When my 6-year-old son recently complained about the shower being too cold, I couldn’t help but blurt out:
“When I was your age we didn’t have hot water all the time…”
Yeah, one of those.
As a kid growing up in India, I remember taking more than my fair share of cold baths. Showers were considered a wasteful luxury. The norm for bathing, in most households was (you better believe it) a bucket and a mug.
Drinking water would only be available for an hour each in the morning and evening, so we took turns to fill up bottles to last the day.
We were used to power outages at school or home. They were a part of life, and yes, we survived. They were actually a great excuse to get together with the neighborhood kids and play in candlelight.
My dad would always remind me to turn off the faucet while brushing my teeth and turn off the lights when leaving a room. I have carried these habits through life in the United States for more than a decade now.
So, when I see my children being wasteful, it upsets me to no end. It’s hard to teach your kids about precious resources when they are so readily available.
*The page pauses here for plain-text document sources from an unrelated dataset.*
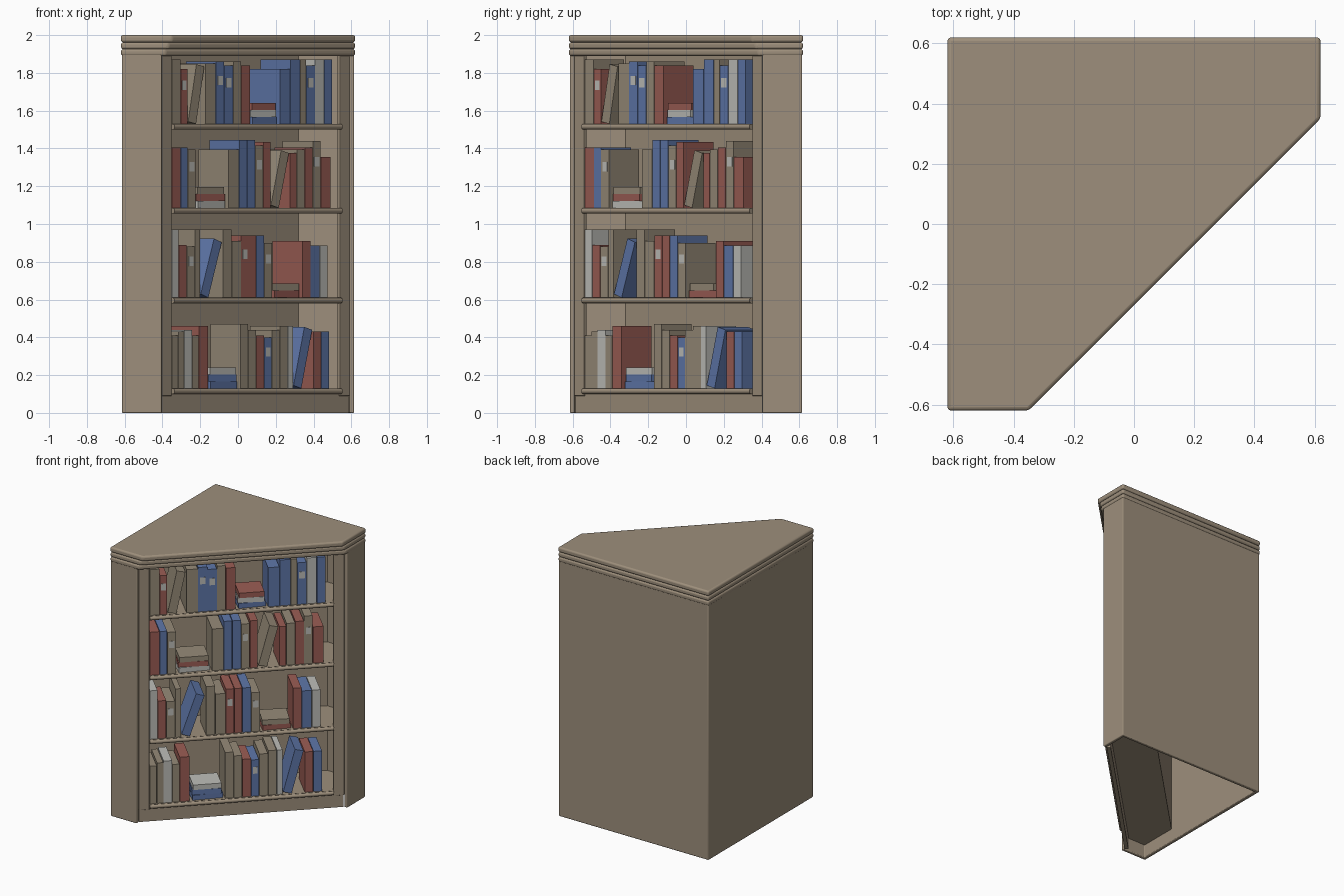
import bpy, bmesh, math
from mathutils import Vector

if "Cube" in bpy.data.objects:
    bpy.data.objects.remove(bpy.data.objects["Cube"])

# ---------- colours ----------
def material(name, rgb):
    m = bpy.data.materials.new(name)
    m.diffuse_color = (*rgb, 1)
    m.use_nodes = True
    m.node_tree.nodes["Principled BSDF"].inputs["Base Color"].default_value = m.diffuse_color
    return m

WOOD = material("wood", (0.34, 0.275, 0.20))
COL = {
    "b": material("brown_cloth", (0.31, 0.26, 0.19)),
    "r": material("red_cloth", (0.33, 0.11, 0.09)),
    "u": material("blue_cloth", (0.115, 0.185, 0.40)),
    "w": material("pale_paper", (0.52, 0.52, 0.49)),
}

# ---------- helpers: u runs along the diagonal front, n points out of it ----------
R2 = math.sqrt(0.5)
U = Vector((R2, R2, 0))
N = Vector((R2, -R2, 0))
Z = Vector((0, 0, 1))

def at(u, n, z=0.0):
    return U * u + N * n + Z * z

def finish(bm, name, mat, bevel=0.0, segments=3):
    bmesh.ops.recalc_face_normals(bm, faces=bm.faces)
    me = bpy.data.meshes.new(name)
    bm.to_mesh(me)
    bm.free()
    ob = bpy.data.objects.new(name, me)
    bpy.context.collection.objects.link(ob)
    me.materials.append(mat)
    if bevel:
        m = ob.modifiers.new("round_edges", "BEVEL")
        m.width, m.segments, m.limit_method = bevel, segments, "ANGLE"
        bpy.context.view_layer.objects.active = ob
        ob.select_set(True)
        bpy.ops.object.shade_smooth_by_angle(angle=math.radians(35))
        ob.select_set(False)
    return ob

def prism(name, pts, z0, z1, mat, bevel=0.0):
    bm = bmesh.new()
    face = bm.faces.new([bm.verts.new((p[0], p[1], z0)) for p in pts])
    ext = bmesh.ops.extrude_face_region(bm, geom=[face])
    bmesh.ops.translate(bm, vec=(0, 0, z1 - z0),
                        verts=[g for g in ext["geom"] if isinstance(g, bmesh.types.BMVert)])
    return finish(bm, name, mat, bevel)

def block(name, corner, a, b, c, mat, bevel=0.0):
    bm = bmesh.new()
    bmesh.ops.create_cube(bm, size=1)
    for v in bm.verts:
        v.co = corner + a * (v.co.x + .5) + b * (v.co.y + .5) + c * (v.co.z + .5)
    return finish(bm, name, mat, bevel)

# ---------- carcass: back and side walls with short front returns ----------
E, I, P = 0.615, 0.59, 0.403
prism("outer_walls", [(-P, -E), (-E, -E), (-E, E), (E, E), (E, P), (I, P),
                      (I, I), (-I, I), (-I, -I), (-P, -I)], 0, 1.9, WOOD, 0.006)

# diagonal back panel, kick board, stiles
block("inner_back_panel", at(-.65, -.205, .1), U * 1.3, N * .015, Z * 1.8, WOOD)
block("kick_board", at(-.70, .10), U * 1.4, N * .027, Z * .10, WOOD)
for s, name in ((-1, "left_stile"), (1, "right_stile")):
    block(name, at(s * .629, .112, .09), U * s * .075, N * .023, Z * 1.81, WOOD, 0.004)

# ---------- shelves with half-round nosing ----------
SHELVES = (0.13, 0.61, 1.085, 1.53)     # top surfaces
T = 0.03
half = [(.629, .14), (.629, .114), (.719, .114), (.834, 0), (.644, -.19)]
plan = [at(u, n) for u, n in half] + [at(-u, n) for u, n in reversed(half)]
for i, z in enumerate(SHELVES):
    prism(f"shelf_{i + 1}", plan, z - T, z, WOOD)
    bm = bmesh.new()
    rings = []
    for u in (-.629, .629):
        rings.append([bm.verts.new(at(u, .14 + T / 2 * math.cos(k * math.pi / 8 - math.pi / 2),
                                      z - T / 2 + T / 2 * math.sin(k * math.pi / 8 - math.pi / 2)))
                      for k in range(9)])
    a, b = rings
    for k in range(9):
        j = (k + 1) % 9
        bm.faces.new((a[k], a[j], b[j], b[k]))
    bm.faces.new(a)
    bm.faces.new(b)
    for f in bm.faces:
        f.smooth = len(f.verts) == 4
    for e in bm.edges:
        e.smooth = not any(len(f.verts) == 9 for f in e.link_faces)
    finish(bm, f"shelf_nosing_{i + 1}", WOOD)

# ---------- crown: three rounded bands stepping out at the front ----------
for i, (z0, z1, e, d) in enumerate(((1.89, 1.926, .619, .235), (1.926, 1.962, .619, .25),
                                    (1.962, 2.0, .62, .27))):
    prism(f"crown_band_{i + 1}", [(-e, -e), (d - e, -e), (e, e - d), (e, e), (-e, e)],
          z0, z1, WOOD, 0.012)

# ---------- books ----------
FRONT, DEPTH = 0.13, 0.225
# rows: (colour, width, height[, "label"]), ("lean", colour, gap, height), ("stack", colours, gap)
ROWS = (
    [("b", .05, .28), ("b", .045, .30), ("w", .06, .31), ("b", .05, .28), ("r", .07, .33),
     ("stack", "uuw", .24), ("b", .06, .34), ("b", .06, .31), ("r", .06, .28),
     ("u", .055, .27, "label"), ("b", .06, .31), ("b", .06, .33), ("w", .04, .33),
     ("lean", "u", .15, .32), ("r", .06, .30), ("u", .06, .30)],
    [("w", .055, .36), ("r", .06, .28), ("b", .06, .27, "label"), ("b", .04, .36),
     ("lean", "u", .17, .31), ("b", .065, .36), ("b", .07, .30), ("r", .06, .33, "label"),
     ("r", .055, .33), ("u", .06, .33), ("b", .06, .29, "label"), ("stack", "rb", .225),
     ("r", .06, .30), ("u", .07, .275), ("w", .06, .275)],
    [("r", .069, .32), ("u", .052, .32), ("b", .06, .31, "label"), ("stack", "wrb", .245),
     ("b", .08, .31), ("u", .06, .36), ("u", .06, .36), ("b", .06, .33, "label"),
     ("r", .055, .35), ("lean", "b", .145, .30), ("r", .05, .29), ("b", .06, .31),
     ("r", .06, .32), ("b", .06, .355, "label"), ("r", .075, .27)],
    [("b", .068, .34), ("r", .053, .29, "label"), ("lean", "b", .13, .31), ("b", .08, .32),
     ("u", .065, .33, "label"), ("u", .065, .31, "label"), ("b", .06, .33), ("r", .068, .31),
     ("stack", "uwr", .22), ("u", .08, .29), ("u", .075, .34), ("b", .045, .34),
     ("u", .065, .31, "label"), ("w", .07, .34), ("u", .06, .34)],
)
GAP = 0.003
for row, (z, books) in enumerate(zip(SHELVES, ROWS)):
    u = -.626
    for k, bk in enumerate(books):
        tag = f"{row + 1}_{k + 1}"
        if bk[0] == "lean":
            _, c, w, h = bk
            t = .06
            ang = (w - t - .008) / h
            up = U * math.sin(ang) + Z * math.cos(ang)
            across = U * math.cos(ang) - Z * math.sin(ang)
            block("leaning_book_" + tag, at(u + .002, FRONT, z + t * math.sin(ang)),
                  across * t, N * -DEPTH, up * h, COL[c])
        elif bk[0] == "stack":
            _, cols, w = bk
            t = .037
            for j, c in enumerate(cols):
                ang = (-.05, .05, 0)[j]
                A = U * math.cos(ang) + N * math.sin(ang)
                B = N * math.cos(ang) - U * math.sin(ang)
                wid, dep = w - .03 - .008 * j, .17
                mid = at(u + w / 2, FRONT - .01 - dep / 2, z + t * j)
                block(f"stacked_book_{tag}_{j + 1}", mid - A * wid / 2 - B * dep / 2,
                      A * wid, B * dep, Z * t, COL[c])
        else:
            c, w, h = bk[:3]
            block("book_" + tag, at(u, FRONT, z), U * (w - GAP), N * -DEPTH, Z * h, COL[c])
            if len(bk) > 3:
                lw = w * .6
                block("spine_label_" + tag, at(u + (w - GAP - lw) / 2, FRONT, z + h * .62),
                      U * lw, N * .002, Z * .05, COL["w"])
        u += bk[2] if bk[0] in ("lean", "stack") else bk[1]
But I do my best.
And, I love it when my friends suggest ways (ever so gently) for even me to not be wasteful.
For example, I would dump water from my kids’ water bottles at the end of the day. Why not use it to water the plants instead? Or pour it in the steam iron. Or your puppy’s bowl.
Just don’t let it go down the drain.
It’s not hard to find ideas on how to teach children conservation.
SRP partners with the local nonprofit group, Water – Use it Wisely, which has an entire section on its website loaded with tips and lesson plans to teach the young ones around you how to save water and energy. I’m definitely going to use the water activity pages for kids, full of fun puzzles and matching games that help reinforce these ideas without it seeming like a chore.
And, if cartoons are the only way to grab their attention, our adorable energy hog should do the job. Who doesn’t want to learn from a hog that’s sleepy, hungry or frozen?
If you’re an educator, SRP also offers age-appropriate and engaging educational materials, including coloring and activity books.
For me, Earth Day is a good reminder to reinforce some of those water and energy-saving habits in my kids. The earlier they are taught, the more they are likely to learn these habits for life.